Thank you for visiting my website. Truly, I do appreciate it. My free time and stress reliever is cooking for my family, friends, and everyone in between. The recipes you find on this site are those that I have either created, been part of, or those that I simply enjoy and have made my own in some shape, form, or other. My focus has always been on comfort food, because at the end of a long work day, you want something comforting. I currently am the father of three children, and married to a wonderful wife of thirteen years. There is nothing fancy with these recipes, just simple, and I will admit, not so simple ingredients, and a simple kitchen corner I can call my own. I learned early on that cooking and bringing family together was very important. After all, this notion of being together at dinner time was instilled early on by my parents. There are many memories of being in the kitchen with my parents, watching them cook, or preparing meals, or those home cooked smells while waiting for dinner. My parents who worked full-time, always had home cooked meals during the week, with the exception of Friday nights where we would enjoy a Wisconsin fish fry, and often on late afternoons on Sunday, where we would order Ann's pizza. I tend to cook by making things up. As a home cook, I think you have to take chances, and add or subtract ingredients that make up a dish, and make them your own. Remember to taste, and taste often. If a dish has potential, try it again, and make it your own. You should also note that I do not count calories, or break down recipes into grams of anything. To me, that's a bit boring. My philosophy is that if the food is good, eat it, and eat it in moderation. Life is just too short not to enjoy good food. Commonly Asked Questions: Can I use your photography/content on my website/blog? Please do not redistribute my photography or recipes without my permission. All of the recipes and photography on this website are my own unless noted, and is subjected to copyright  If you’d like to use a photograph or a recipe, please contact me for permission. Will you review my product/book/site? I am available for recipe development, food photography and/or styling, travel/press events, product reviews, brand promotion/ambassador, and sponsored posts. If you are interested in working with me, or if you have a question/comment regarding a recipe or about my blog, please send me an email.
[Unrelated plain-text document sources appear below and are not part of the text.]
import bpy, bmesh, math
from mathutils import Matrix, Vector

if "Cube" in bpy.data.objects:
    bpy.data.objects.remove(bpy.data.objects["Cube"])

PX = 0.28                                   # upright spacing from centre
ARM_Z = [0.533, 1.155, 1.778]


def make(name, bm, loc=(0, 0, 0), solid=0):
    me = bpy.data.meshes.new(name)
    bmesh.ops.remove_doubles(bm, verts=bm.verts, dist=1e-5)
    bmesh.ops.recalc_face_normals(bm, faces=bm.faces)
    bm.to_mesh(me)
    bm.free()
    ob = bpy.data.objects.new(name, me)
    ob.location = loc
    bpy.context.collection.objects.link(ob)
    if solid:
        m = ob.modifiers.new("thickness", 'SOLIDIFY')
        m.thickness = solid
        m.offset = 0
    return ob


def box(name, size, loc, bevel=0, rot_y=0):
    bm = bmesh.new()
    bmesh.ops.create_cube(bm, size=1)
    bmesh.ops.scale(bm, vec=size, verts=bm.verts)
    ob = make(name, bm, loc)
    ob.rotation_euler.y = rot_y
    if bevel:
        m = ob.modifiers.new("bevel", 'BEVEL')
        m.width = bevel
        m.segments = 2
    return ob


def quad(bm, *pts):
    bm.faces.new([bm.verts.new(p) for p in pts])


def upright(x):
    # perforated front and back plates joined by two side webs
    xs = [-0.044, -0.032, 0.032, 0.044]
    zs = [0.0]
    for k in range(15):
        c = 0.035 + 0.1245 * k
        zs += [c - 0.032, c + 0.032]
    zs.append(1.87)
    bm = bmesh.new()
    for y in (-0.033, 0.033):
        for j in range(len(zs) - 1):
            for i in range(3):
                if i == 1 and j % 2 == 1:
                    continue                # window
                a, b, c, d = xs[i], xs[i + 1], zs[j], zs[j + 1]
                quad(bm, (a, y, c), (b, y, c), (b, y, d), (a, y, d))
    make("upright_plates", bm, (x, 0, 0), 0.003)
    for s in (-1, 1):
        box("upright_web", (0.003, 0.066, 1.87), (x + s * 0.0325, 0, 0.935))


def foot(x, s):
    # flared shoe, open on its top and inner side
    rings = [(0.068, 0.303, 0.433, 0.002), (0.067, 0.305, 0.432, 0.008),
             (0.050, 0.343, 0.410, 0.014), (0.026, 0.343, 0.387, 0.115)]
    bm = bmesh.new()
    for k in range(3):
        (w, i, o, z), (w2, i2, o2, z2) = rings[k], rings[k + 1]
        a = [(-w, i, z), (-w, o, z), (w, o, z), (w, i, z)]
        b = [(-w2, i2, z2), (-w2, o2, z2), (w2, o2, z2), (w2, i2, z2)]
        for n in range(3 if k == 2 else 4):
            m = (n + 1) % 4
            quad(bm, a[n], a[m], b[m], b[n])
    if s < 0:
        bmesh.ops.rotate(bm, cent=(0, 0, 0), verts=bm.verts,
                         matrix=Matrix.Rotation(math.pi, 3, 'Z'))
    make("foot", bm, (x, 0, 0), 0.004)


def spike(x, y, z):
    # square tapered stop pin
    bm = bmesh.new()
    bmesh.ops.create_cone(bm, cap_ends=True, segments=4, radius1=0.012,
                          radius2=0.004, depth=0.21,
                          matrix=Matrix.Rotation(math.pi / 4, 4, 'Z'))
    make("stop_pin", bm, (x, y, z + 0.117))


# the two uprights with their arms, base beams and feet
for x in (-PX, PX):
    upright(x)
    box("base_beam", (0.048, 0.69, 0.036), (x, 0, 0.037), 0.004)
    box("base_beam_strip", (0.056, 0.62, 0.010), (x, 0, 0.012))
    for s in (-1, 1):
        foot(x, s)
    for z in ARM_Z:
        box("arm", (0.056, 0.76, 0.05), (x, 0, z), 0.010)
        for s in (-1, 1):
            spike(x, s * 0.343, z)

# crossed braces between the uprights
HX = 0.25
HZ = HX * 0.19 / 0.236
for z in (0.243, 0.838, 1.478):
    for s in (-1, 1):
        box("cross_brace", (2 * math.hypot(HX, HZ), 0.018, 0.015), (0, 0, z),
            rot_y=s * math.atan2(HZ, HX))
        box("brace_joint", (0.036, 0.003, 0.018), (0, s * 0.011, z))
2 thoughts on “Mexican Chili

  1. Howdy**Found your website thru Tasty Kitchen. Your Mexican Chili looks fabulous. And since I am in charge of feeding 80 teenagers for a SuperBowl party at my Church I was looking at your Superbowl food. I also am a Packer’s Fan, Soooo exciting. Do you have any suggestions on what to do with a smoked brisket for these teenagers? I was thinking maybe sliders, but not sure.

Leave a Reply

Your email address will not be published. Required fields are marked *

You may use these HTML tags and attributes: <a href="" title=""> <abbr title=""> <acronym title=""> <b> <blockquote cite=""> <cite> <code> <del datetime=""> <em> <i> <q cite=""> <s> <strike> <strong>